[Exercise brief]
Within the entries below, find the portion that opens with the line containing "(.25, .385), (.215, .395)]))" and closes with the line containing "for a in (math.pi". Retype that portion exactly and only.

Saved data entries
====

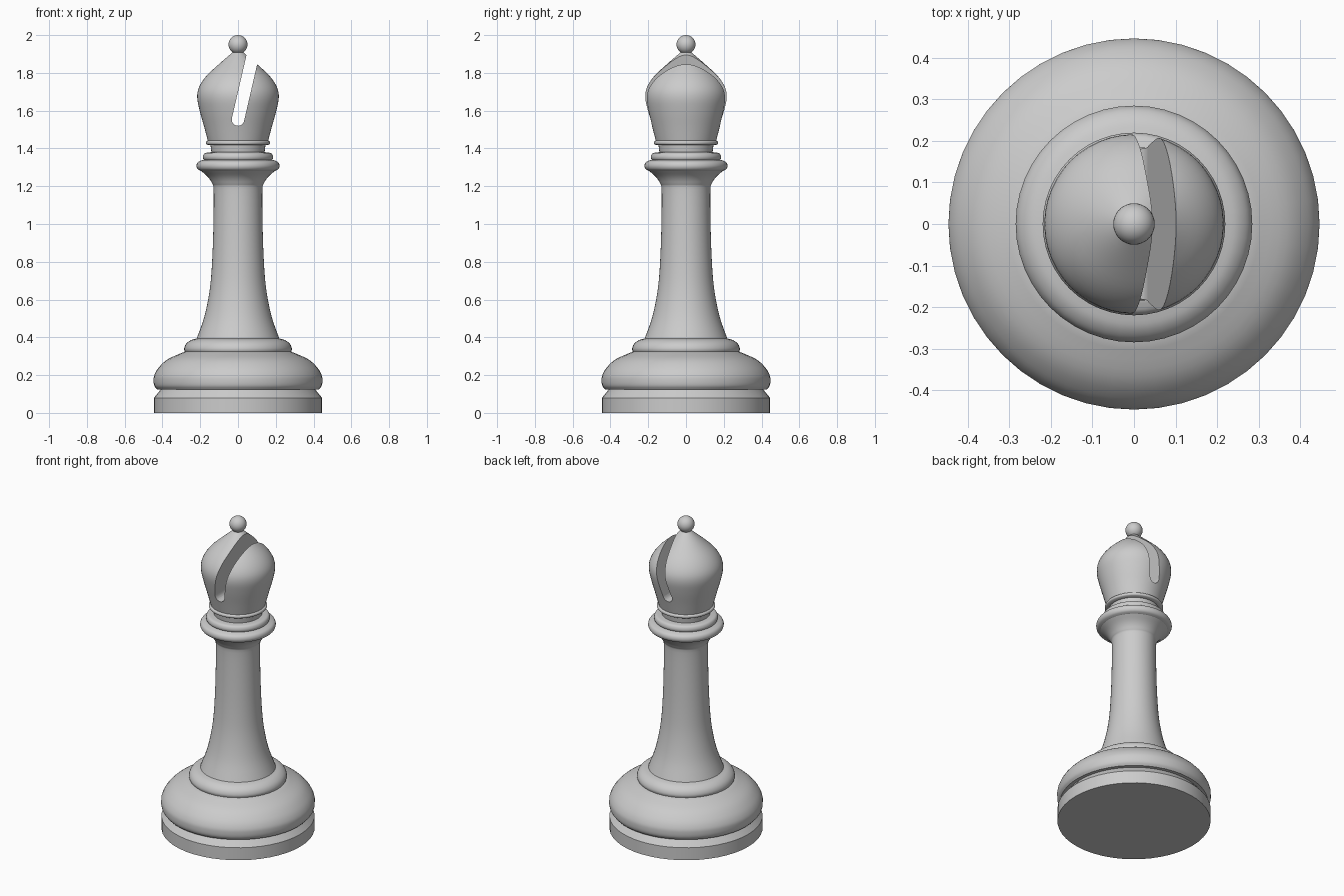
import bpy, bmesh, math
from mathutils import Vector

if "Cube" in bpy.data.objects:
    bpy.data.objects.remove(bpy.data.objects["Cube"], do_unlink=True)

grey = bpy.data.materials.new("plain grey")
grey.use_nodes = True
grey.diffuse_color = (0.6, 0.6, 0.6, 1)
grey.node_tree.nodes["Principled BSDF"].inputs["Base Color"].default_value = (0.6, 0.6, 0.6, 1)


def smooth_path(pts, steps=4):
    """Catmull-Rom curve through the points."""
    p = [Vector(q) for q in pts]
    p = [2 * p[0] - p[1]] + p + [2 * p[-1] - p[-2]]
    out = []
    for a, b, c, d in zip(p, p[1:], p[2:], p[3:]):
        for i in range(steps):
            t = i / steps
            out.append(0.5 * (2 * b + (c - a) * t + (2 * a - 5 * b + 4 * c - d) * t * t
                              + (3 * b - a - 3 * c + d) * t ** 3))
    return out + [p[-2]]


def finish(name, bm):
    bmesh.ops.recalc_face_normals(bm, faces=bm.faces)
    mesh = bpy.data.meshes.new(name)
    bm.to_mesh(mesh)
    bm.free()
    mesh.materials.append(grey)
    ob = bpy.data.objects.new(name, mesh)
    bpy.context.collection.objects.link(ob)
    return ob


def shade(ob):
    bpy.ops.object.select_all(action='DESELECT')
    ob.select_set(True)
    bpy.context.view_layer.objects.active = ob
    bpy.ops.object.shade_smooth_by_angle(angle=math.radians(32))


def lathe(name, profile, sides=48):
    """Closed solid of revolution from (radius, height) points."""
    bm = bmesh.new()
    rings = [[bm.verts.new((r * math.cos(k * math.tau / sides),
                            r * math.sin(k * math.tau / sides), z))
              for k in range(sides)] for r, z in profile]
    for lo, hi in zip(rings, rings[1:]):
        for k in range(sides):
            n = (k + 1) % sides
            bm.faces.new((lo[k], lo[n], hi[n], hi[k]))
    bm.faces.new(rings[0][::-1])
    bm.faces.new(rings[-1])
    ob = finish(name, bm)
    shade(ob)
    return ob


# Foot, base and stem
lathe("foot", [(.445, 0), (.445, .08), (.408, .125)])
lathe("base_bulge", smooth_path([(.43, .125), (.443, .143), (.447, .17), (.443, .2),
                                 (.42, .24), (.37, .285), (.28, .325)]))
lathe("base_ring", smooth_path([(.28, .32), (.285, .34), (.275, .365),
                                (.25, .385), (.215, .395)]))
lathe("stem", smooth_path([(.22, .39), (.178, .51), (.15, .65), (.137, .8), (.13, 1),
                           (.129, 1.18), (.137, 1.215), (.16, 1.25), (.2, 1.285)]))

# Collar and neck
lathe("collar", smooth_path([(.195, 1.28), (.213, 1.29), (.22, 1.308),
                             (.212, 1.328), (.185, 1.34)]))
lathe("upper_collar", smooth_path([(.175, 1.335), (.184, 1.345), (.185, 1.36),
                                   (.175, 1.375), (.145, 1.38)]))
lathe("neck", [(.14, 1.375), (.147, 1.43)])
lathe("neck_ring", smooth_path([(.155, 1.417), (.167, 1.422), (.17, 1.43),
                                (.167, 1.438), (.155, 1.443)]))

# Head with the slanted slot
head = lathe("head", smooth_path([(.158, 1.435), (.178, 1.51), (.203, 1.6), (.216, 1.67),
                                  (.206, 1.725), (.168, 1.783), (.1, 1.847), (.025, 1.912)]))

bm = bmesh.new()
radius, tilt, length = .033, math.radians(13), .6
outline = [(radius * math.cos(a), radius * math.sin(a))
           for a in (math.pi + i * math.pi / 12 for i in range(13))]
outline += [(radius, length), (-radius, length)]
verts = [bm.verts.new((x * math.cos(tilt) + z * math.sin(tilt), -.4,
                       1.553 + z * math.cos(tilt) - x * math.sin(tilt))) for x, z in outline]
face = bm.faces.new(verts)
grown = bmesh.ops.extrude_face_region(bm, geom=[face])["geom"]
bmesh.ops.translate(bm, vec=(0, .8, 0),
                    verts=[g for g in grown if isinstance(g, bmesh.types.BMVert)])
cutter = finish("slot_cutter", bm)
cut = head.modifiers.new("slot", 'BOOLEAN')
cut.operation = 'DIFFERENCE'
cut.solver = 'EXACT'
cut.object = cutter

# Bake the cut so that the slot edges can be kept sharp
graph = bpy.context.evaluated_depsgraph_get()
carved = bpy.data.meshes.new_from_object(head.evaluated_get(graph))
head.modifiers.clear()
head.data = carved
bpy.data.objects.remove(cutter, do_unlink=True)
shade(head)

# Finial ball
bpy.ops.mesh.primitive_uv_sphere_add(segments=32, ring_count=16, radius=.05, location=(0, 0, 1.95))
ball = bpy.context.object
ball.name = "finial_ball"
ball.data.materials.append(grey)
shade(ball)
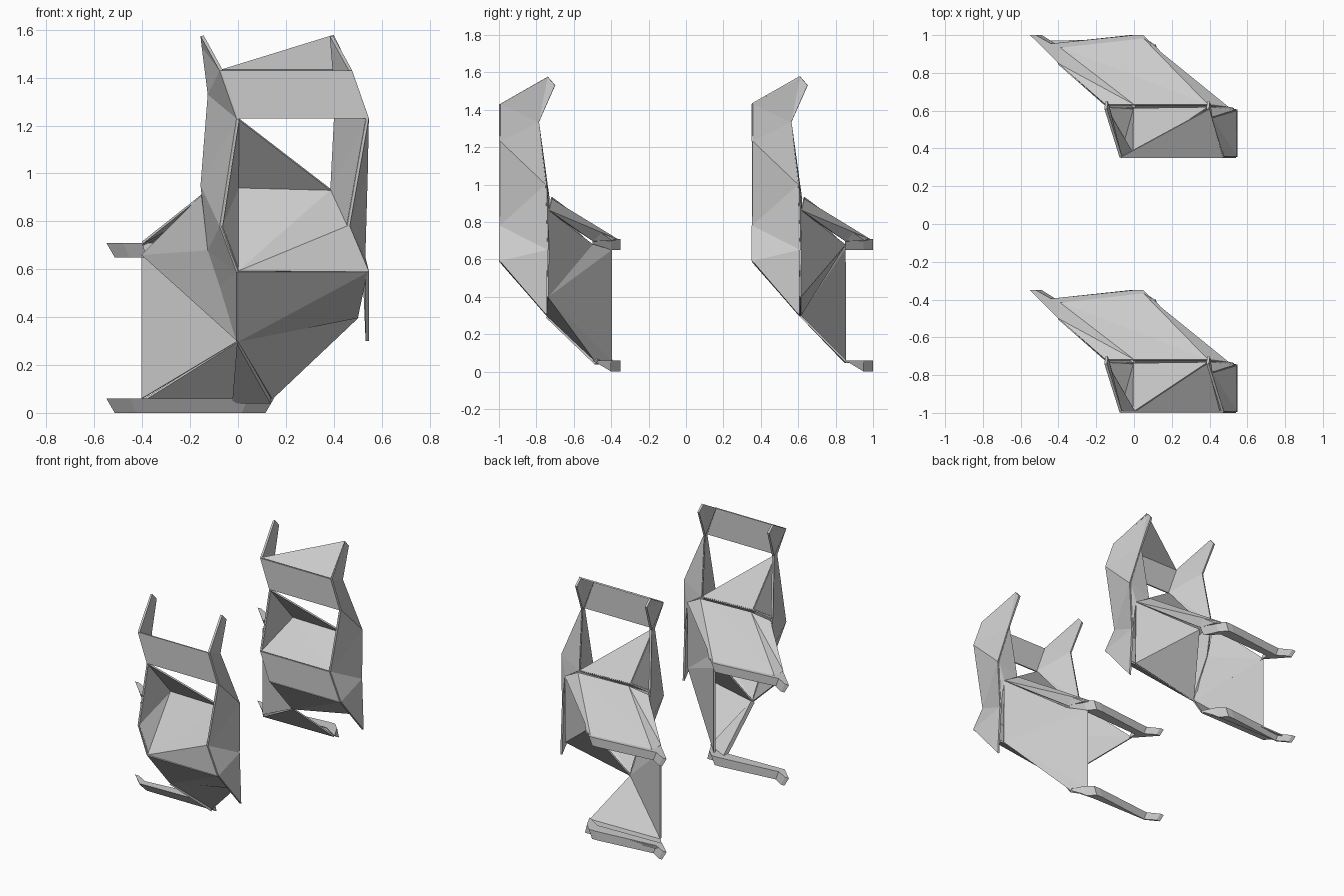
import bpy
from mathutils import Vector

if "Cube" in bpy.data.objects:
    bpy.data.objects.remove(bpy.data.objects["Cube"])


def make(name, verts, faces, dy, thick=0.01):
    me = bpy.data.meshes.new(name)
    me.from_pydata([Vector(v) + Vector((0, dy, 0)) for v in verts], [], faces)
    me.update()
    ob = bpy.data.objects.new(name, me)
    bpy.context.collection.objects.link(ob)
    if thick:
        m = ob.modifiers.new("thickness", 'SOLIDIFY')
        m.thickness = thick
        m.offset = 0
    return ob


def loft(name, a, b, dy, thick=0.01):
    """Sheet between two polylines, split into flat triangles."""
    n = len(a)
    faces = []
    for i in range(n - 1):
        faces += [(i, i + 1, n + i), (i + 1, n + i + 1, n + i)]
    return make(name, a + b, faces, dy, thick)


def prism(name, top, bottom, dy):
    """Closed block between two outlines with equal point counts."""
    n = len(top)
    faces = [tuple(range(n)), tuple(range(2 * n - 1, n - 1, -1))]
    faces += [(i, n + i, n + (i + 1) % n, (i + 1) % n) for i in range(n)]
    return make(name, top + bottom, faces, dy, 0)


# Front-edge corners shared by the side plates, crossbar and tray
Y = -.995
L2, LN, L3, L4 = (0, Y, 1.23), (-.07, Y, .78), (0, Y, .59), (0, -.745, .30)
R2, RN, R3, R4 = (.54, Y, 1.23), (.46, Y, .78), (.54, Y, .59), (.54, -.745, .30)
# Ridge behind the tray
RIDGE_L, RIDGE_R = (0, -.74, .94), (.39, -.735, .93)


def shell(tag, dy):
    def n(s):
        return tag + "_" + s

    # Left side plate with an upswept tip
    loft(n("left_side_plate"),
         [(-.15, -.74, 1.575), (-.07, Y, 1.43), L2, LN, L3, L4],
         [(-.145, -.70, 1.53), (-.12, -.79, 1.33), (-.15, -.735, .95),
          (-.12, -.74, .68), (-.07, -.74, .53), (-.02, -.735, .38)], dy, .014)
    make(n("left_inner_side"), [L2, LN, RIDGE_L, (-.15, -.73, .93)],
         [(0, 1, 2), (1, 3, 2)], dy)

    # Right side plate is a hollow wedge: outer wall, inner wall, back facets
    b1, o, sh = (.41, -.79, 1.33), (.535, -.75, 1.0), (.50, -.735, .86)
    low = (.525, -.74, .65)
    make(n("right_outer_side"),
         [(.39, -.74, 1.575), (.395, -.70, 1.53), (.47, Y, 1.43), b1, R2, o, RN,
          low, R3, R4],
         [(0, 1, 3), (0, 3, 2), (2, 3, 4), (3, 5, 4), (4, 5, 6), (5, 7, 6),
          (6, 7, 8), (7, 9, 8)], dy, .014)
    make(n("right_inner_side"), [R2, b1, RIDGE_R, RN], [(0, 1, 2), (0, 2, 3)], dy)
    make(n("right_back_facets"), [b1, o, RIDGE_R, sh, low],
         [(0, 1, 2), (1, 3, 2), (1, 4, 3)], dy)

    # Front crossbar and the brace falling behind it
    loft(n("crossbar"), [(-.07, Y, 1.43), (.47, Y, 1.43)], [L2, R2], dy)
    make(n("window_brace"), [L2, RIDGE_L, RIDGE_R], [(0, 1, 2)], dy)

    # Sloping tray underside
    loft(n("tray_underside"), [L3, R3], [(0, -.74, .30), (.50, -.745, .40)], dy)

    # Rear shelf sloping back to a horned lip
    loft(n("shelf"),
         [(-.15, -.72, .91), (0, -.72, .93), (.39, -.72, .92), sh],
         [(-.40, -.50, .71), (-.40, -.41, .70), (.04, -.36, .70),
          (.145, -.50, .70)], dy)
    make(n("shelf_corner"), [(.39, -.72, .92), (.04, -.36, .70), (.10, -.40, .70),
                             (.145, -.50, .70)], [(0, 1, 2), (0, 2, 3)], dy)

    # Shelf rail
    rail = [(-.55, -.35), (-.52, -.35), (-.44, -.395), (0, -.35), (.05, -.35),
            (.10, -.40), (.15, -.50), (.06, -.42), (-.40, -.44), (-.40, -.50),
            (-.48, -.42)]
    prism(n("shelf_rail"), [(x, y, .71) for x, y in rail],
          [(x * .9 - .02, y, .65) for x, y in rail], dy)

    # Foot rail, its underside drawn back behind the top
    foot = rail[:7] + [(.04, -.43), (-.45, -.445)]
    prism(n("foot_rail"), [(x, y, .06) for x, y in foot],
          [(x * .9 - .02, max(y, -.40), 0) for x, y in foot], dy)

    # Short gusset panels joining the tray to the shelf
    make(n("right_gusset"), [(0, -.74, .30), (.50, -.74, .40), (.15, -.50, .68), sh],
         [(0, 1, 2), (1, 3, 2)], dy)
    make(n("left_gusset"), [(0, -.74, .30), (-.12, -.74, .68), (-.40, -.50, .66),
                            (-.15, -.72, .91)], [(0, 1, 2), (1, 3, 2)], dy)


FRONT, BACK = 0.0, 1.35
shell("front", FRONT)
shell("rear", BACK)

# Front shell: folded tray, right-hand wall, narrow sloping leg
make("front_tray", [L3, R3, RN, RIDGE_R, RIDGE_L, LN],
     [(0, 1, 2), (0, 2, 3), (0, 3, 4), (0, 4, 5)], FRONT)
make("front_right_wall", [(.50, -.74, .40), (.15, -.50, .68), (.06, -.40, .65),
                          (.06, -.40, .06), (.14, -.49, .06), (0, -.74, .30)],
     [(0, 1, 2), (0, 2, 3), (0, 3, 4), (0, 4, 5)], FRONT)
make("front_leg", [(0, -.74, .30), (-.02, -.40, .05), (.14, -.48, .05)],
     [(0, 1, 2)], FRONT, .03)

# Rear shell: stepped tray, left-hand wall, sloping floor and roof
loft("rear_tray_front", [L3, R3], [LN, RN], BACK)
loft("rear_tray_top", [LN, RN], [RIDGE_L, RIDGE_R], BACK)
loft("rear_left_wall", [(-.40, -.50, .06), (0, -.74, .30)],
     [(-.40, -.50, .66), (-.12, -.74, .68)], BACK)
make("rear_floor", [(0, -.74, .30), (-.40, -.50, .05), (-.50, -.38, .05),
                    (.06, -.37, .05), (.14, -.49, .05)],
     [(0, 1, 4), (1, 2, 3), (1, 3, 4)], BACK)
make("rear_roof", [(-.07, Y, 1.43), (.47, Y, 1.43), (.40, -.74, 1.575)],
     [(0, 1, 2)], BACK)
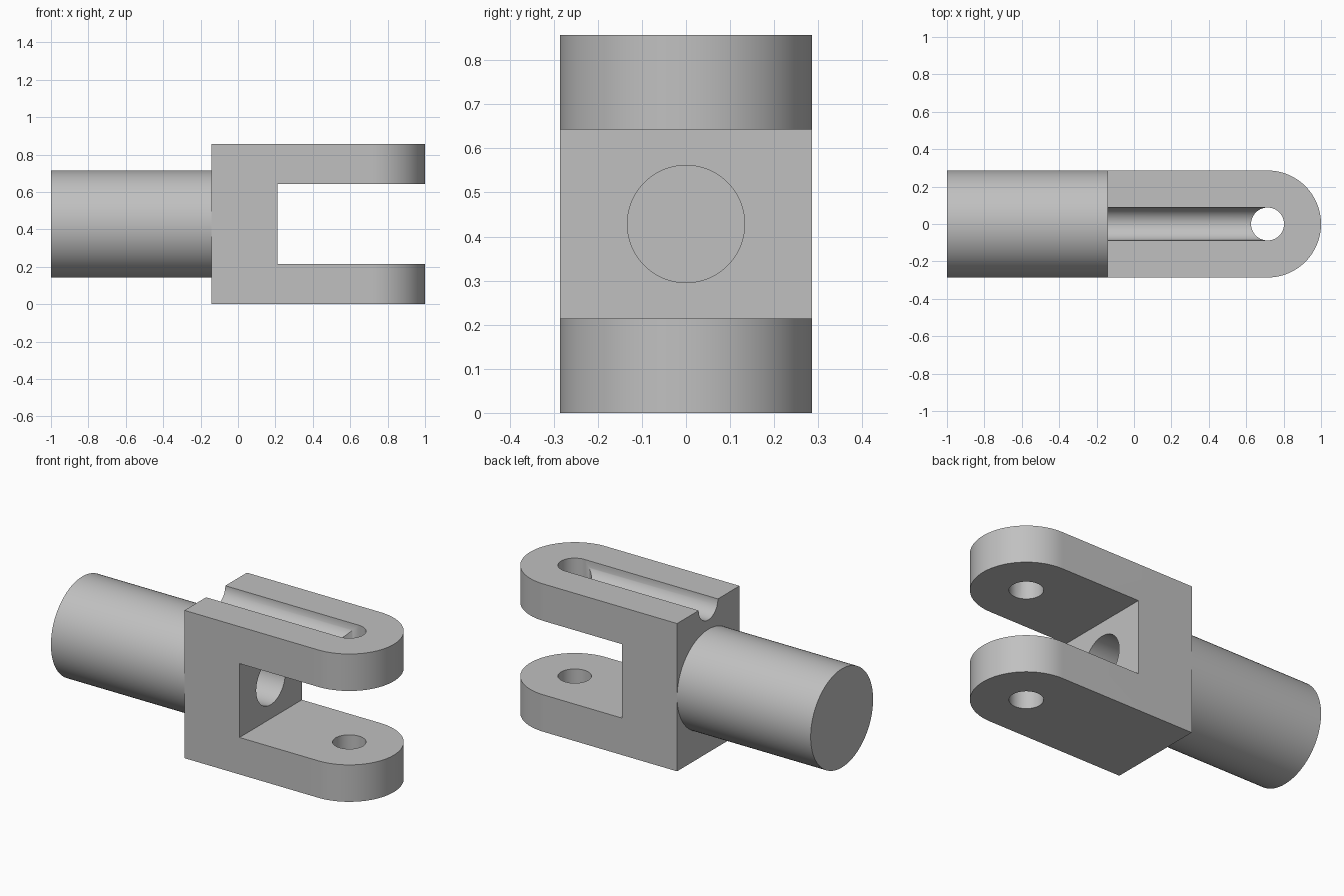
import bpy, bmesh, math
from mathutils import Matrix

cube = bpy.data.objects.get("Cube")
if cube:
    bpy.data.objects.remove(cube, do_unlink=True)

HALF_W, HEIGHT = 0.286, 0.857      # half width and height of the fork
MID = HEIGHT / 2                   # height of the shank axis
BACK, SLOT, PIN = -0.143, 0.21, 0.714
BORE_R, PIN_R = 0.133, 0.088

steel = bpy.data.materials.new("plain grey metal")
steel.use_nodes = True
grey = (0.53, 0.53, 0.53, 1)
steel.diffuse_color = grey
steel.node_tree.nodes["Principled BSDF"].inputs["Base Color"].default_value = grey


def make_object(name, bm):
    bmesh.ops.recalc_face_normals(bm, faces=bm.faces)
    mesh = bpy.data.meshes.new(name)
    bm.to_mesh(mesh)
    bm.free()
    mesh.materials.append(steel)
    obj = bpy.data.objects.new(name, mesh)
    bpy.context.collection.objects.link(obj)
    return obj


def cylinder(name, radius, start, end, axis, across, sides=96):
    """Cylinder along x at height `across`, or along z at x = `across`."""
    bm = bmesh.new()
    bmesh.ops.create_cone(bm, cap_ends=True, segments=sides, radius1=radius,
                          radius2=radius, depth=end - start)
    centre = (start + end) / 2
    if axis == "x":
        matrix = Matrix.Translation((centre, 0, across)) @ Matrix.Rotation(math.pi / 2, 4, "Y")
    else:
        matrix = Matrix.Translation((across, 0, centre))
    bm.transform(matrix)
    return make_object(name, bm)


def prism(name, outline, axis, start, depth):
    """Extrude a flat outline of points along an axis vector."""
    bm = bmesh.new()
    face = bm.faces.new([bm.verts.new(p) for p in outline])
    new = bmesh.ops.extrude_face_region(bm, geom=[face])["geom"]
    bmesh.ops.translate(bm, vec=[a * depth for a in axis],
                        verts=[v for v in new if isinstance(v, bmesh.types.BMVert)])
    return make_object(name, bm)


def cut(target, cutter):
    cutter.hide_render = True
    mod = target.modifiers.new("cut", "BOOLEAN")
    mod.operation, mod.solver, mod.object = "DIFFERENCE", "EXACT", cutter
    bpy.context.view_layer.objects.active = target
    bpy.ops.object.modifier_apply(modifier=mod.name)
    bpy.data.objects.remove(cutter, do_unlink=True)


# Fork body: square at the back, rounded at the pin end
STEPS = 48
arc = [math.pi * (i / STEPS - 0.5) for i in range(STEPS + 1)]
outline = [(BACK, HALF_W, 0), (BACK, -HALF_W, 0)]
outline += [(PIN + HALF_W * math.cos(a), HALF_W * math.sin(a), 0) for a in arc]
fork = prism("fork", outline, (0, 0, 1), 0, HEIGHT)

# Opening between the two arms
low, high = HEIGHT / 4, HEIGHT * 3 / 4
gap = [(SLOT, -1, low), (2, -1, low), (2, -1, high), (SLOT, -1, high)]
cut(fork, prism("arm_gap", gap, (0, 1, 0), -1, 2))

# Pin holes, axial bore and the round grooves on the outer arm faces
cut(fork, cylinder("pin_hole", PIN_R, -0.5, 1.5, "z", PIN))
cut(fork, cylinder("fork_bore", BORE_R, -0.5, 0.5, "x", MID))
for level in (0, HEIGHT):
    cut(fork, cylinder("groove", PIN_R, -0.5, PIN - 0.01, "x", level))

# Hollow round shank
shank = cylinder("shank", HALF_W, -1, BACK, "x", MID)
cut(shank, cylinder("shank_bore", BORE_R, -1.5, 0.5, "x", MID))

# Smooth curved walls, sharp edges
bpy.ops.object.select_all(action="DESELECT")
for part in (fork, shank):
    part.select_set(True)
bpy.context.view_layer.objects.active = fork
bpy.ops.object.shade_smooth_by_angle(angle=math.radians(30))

====

[Task answer]
                                (.25, .385), (.215, .395)]))
lathe("stem", smooth_path([(.22, .39), (.178, .51), (.15, .65), (.137, .8), (.13, 1),
                           (.129, 1.18), (.137, 1.215), (.16, 1.25), (.2, 1.285)]))

# Collar and neck
lathe("collar", smooth_path([(.195, 1.28), (.213, 1.29), (.22, 1.308),
                             (.212, 1.328), (.185, 1.34)]))
lathe("upper_collar", smooth_path([(.175, 1.335), (.184, 1.345), (.185, 1.36),
                                   (.175, 1.375), (.145, 1.38)]))
lathe("neck", [(.14, 1.375), (.147, 1.43)])
lathe("neck_ring", smooth_path([(.155, 1.417), (.167, 1.422), (.17, 1.43),
                                (.167, 1.438), (.155, 1.443)]))

# Head with the slanted slot
head = lathe("head", smooth_path([(.158, 1.435), (.178, 1.51), (.203, 1.6), (.216, 1.67),
                                  (.206, 1.725), (.168, 1.783), (.1, 1.847), (.025, 1.912)]))

bm = bmesh.new()
radius, tilt, length = .033, math.radians(13), .6
outline = [(radius * math.cos(a), radius * math.sin(a))
           for a in (math.pi + i * math.pi / 12 for i in range(13))]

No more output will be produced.